What Does Latino Technology Use Mean For Your Brand?

At this point, it’s really not a question of whether or not Hispanic consumers utilize mobile technology more than their non-Hispanic counterparts. As recognized "trendsetters," Hispanic consumers are clearly outpacing non-Hispanics in their adoption of mobile, social and online sources for shopping, especially at the local level, according to a recent BIA/Kelsey study.

But, what is valuable to advertisers are these questions: To what degree? and For what purposes? Hispanic consumers use mobile technology and how that information can help advertisers create content that will capture their attention. 

In a recent nationwide study of mobile phone use by Hispanics vs. non-Hispanics, we asked participants to shed a little light on how they used their mobile phones and the results were as expected:



Social Media 

For those engaged in social media, 95.5% of Hispanics used their mobile phone to access Facebook compared to 98.6% of non-Hispanics.
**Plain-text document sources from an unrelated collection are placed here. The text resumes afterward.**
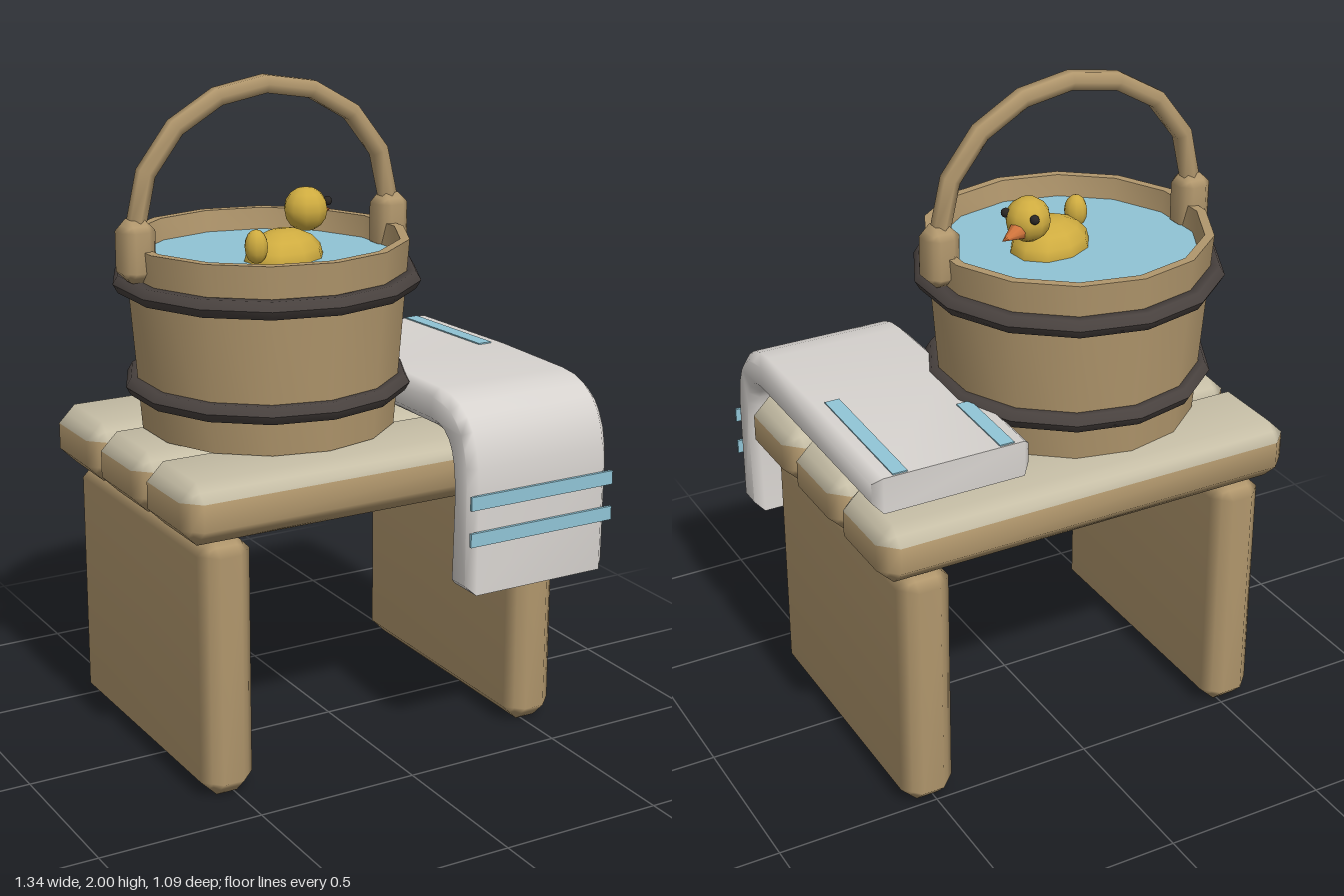
import * as THREE from 'three';
import { mergeVertices, toCreasedNormals } from 'three/addons/utils/BufferGeometryUtils.js';

const flat = (name, color) => {
  const m = new THREE.MeshStandardMaterial({ color });
  m.name = name;
  return m;
};

// Box with chamfered edges and smooth normals; group 1 holds the top face and its bevels
function chamferBox(w, h, d, c) {
  let g = new THREE.BoxGeometry(1, 1, 1, 3, 3, 3);
  const p = g.attributes.position, half = [w / 2, h / 2, d / 2];
  for (let i = 0; i < p.count; i++) {
    const v = [p.getX(i), p.getY(i), p.getZ(i)];
    const outer = v.filter((a) => Math.abs(a) > 0.4).length;
    const q = v.map((a, k) => Math.sign(a) * (half[k] - (Math.abs(a) > 0.4 ? (c * (outer - 1)) / outer : c)));
    p.setXYZ(i, ...q);
  }
  g.deleteAttribute('normal');
  g.deleteAttribute('uv');
  g = mergeVertices(g);
  g.computeVertexNormals();
  const sides = [], top = [], idx = g.index.array, y = (i) => g.attributes.position.getY(i);
  for (let i = 0; i < idx.length; i += 3) {
    const t = [idx[i], idx[i + 1], idx[i + 2]];
    const isTop = t.reduce((s, k) => s + y(k), 0) / 3 > h / 2 - c + 0.001;
    (isTop ? top : sides).push(...t);
  }
  g.setIndex([...sides, ...top]);
  g.clearGroups();
  g.addGroup(0, sides.length, 0);
  g.addGroup(sides.length, top.length, 1);
  return g;
}

export function createModel() {
  const wood = flat('wood', 0xb0966c);
  const paleWood = flat('pale wood', 0xc6bea6);
  const iron = flat('dark hoop', 0x48413e);
  const cloth = flat('towel cloth', 0xdbd7d3);
  const blue = flat('light blue', 0x90c4d5);
  const yellow = flat('yellow', 0xcfac40);
  const orange = flat('orange', 0xd0743c);
  const black = flat('black', 0x2a2725);

  const model = new THREE.Group();
  const add = (name, geo, mat, x = 0, y = 0, z = 0, parent = model) => {
    const m = new THREE.Mesh(geo, mat);
    m.name = name;
    m.position.set(x, y, z);
    parent.add(m);
    return m;
  };

  // Stool: three slats on two plank legs
  const stool = new THREE.Group();
  stool.name = 'stool';
  model.add(stool);
  for (const z of [-0.388, -0.07, 0.248])
    add('seatSlat', chamferBox(1.335, 0.185, 0.312, 0.052), [wood, paleWood], 0, 0.8775, z, stool);
  for (const x of [-0.522, 0.518])
    add('plankLeg', chamferBox(0.165, 0.79, 0.895, 0.05), [wood, wood], x, 0.395, -0.072, stool);

  // Bucket
  const SIDES = 14;
  const bucket = new THREE.Group();
  bucket.name = 'bucket';
  bucket.position.set(-0.165, 0, -0.08);
  model.add(bucket);
  const lathe = (pts) => new THREE.LatheGeometry(pts.map(([r, y]) => new THREE.Vector2(r, y)), SIDES);
  add('bucketBody', toCreasedNormals(lathe([
    [0, 0.972], [0.38, 0.972], [0.423, 1.53], [0.395, 1.53], [0.38, 1.44],
  ]), 0.6), wood, 0, 0, 0, bucket);
  const water = add('water', new THREE.CircleGeometry(0.386, SIDES), blue, 0, 1.465, 0, bucket);
  water.rotation.set(-Math.PI / 2, 0, Math.PI / 2);

  // Iron hoops with a six-sided section
  for (const [r, y] of [[0.428, 1.41], [0.397, 1.1]]) {
    const ring = [];
    for (let i = 0; i <= 6; i++) {
      const a = (i * Math.PI) / 3;
      ring.push([r + 0.03 * Math.cos(a), y + 0.03 * Math.sin(a)]);
    }
    add('hoop', lathe(ring), iron, 0, 0, 0, bucket);
  }

  // Handle ears and arched handle
  for (const s of [-1, 1])
    add('handleEar', chamferBox(0.106, 0.18, 0.106, 0.032), [wood, wood], s * 0.417, 1.527, 0, bucket);
  class Arch extends THREE.Curve {
    getPoint(t, target = new THREE.Vector3()) {
      const a = Math.PI * (1 - t);
      return target.set(0.415 * Math.cos(a), 1.595 + 0.375 * Math.sin(a), 0);
    }
  }
  add('handle', new THREE.TubeGeometry(new Arch(), 8, 0.03, 6), wood, 0, 0, 0, bucket);

  // Floating toy duck
  const duck = new THREE.Group();
  duck.name = 'toyDuck';
  duck.position.set(-0.125, 1.46, -0.045);
  duck.rotation.y = 0.49;
  model.add(duck);
  const ball = (name, mat, x, y, z, rx, ry, rz) =>
    add(name, new THREE.SphereGeometry(1, 10, 8), mat, x, y, z, duck).scale.set(rx, ry, rz);
  ball('duckBody', yellow, 0, 0, 0, 0.14, 0.09, 0.11);
  ball('duckHead', yellow, 0.118, 0.128, 0, 0.068, 0.066, 0.066);
  ball('duckTail', yellow, -0.142, 0.062, 0, 0.035, 0.05, 0.035);
  for (const s of [-1, 1]) ball('duckEye', black, 0.16, 0.15, s * 0.049, 0.014, 0.014, 0.014);
  const beak = add('duckBeak', new THREE.ConeGeometry(0.031, 0.09, 8), orange, 0.207, 0.108, 0, duck);
  beak.rotation.z = -Math.PI / 2 - 0.06;

  // Towel: side profile (z, y) extruded across its width
  const profile = new THREE.Shape();
  profile.moveTo(-0.465, 0.99);
  profile.lineTo(0.31, 1.0);
  profile.bezierCurveTo(0.4, 1.0, 0.42, 0.95, 0.424, 0.82);
  profile.lineTo(0.415, 0.54);
  profile.lineTo(0.533, 0.54);
  profile.lineTo(0.535, 0.86);
  profile.bezierCurveTo(0.535, 1.02, 0.47, 1.115, 0.32, 1.115);
  profile.lineTo(0, 1.115);
  profile.lineTo(-0.465, 1.1);
  profile.closePath();
  const bevel = 0.025;
  const towelGeo = new THREE.ExtrudeGeometry(profile, {
    depth: 0.485 - 2 * bevel, curveSegments: 7, bevelEnabled: true,
    bevelThickness: bevel, bevelSize: bevel, bevelOffset: -bevel, bevelSegments: 1,
  });
  const towel = add('towel', toCreasedNormals(towelGeo, 0.9), cloth, 0.65 - bevel, 0, 0);
  towel.rotation.y = -Math.PI / 2;

  // Towel stripes: two across the hanging end, two along the top
  for (const y of [0.828, 0.717])
    add('frontStripe', new THREE.BoxGeometry(0.495, 0.042, 0.009), blue, 0.408, y, 0.54);
  for (const [x, len] of [[0.243, 0.26], [0.572, 0.44]]) {
    const z = -0.46 + len / 2;
    const s = add('topStripe', new THREE.BoxGeometry(0.045, 0.008, len), blue, x, 1.1 + (z + 0.465) * 0.0323, z);
    s.rotation.x = -0.0323;
  }
  return model;
}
The usage numbers are also relatively close for several other sites like Google+, Pinterest and LinkedIn. 

But for Twitter and Instagram – the numbers swung in completely different directions. For Twitter, the heavy users were non-Hispanics, 61.1% to 44.8%. Conversely, for Instagram, it was Hispanics leading the way, 43.9% to 29.2%. 

So, it’s fair to say that Hispanics are fully engaged on social media and certain social networking sites, like Facebook, have initiatives out there to help you attract, retain, and convert Hispanic consumers into paying customers. 


One of the other popular uses of mobile phones is ‘texting.’ According to our study, Hispanics are clearly more active here, too. When asked how many other people they exchanged texts with on a typical day, only 8.0% of Hispanics said ‘none,’ compared to 23.4% of non-Hispanics. For 3-4 people (33.6% for Hispanics vs. 25.5%); for 5-6 people, it’s 12.0% vs. 6.1%. 

And despite the fact that Hispanics are heavily involved in social media, when it comes to shopping, they rely heavily on the input from family and friends to make purchase decisions, regularly sending texts from retail locations asking for advice and opinions on certain brands.

For advertisers, this goes back to the conversation on cultural relevancy. Has your brand successfully embedded itself within the conversations being held within the Hispanic community? Is yours looked upon as a brand who understands the core values that shape this fast growing consumer base?

Mobile Ads

When it comes to advertising on mobile phones, differences go away – with Hispanics and non-Hispanics having very similar feelings. Both groups would be willing to receive advertisements on their phone in return for free services (e.g. live TV) – so said 45.0% for Hispanics and 41.5% for non-Hispanics.

Likewise, both groups would equally support phone ads in return for lower cell phone rates, 56.9% and 56.4%, respectively.

Yet, both Hispanics and non-Hispanics find cell phone ads equally annoying (at 80% for both segments). 

So, the lesson here is this, if you want to advertise on mobile phones – regardless of your target audience – know that the ads will irritate some of the recipients, but they’re willing to acquiesce if you make it worth their while. And remember, for Hispanics specifically, they don’t want to be sold to so make the content of your ads a value to them, not a sales pitch.

Final Thoughts

While mobile advertising is clearly a hot topic today, it should still be considered as a part of a larger integrated marketing strategy that includes various channels. As phones get smarter and technology continues to improve, mobile will certainly play a major role in reaching Hispanics consumers, but at this point, it would be a mistake to completely forgo the use of more traditional channels, especially within the unacculturated segments.

Next story loading loading..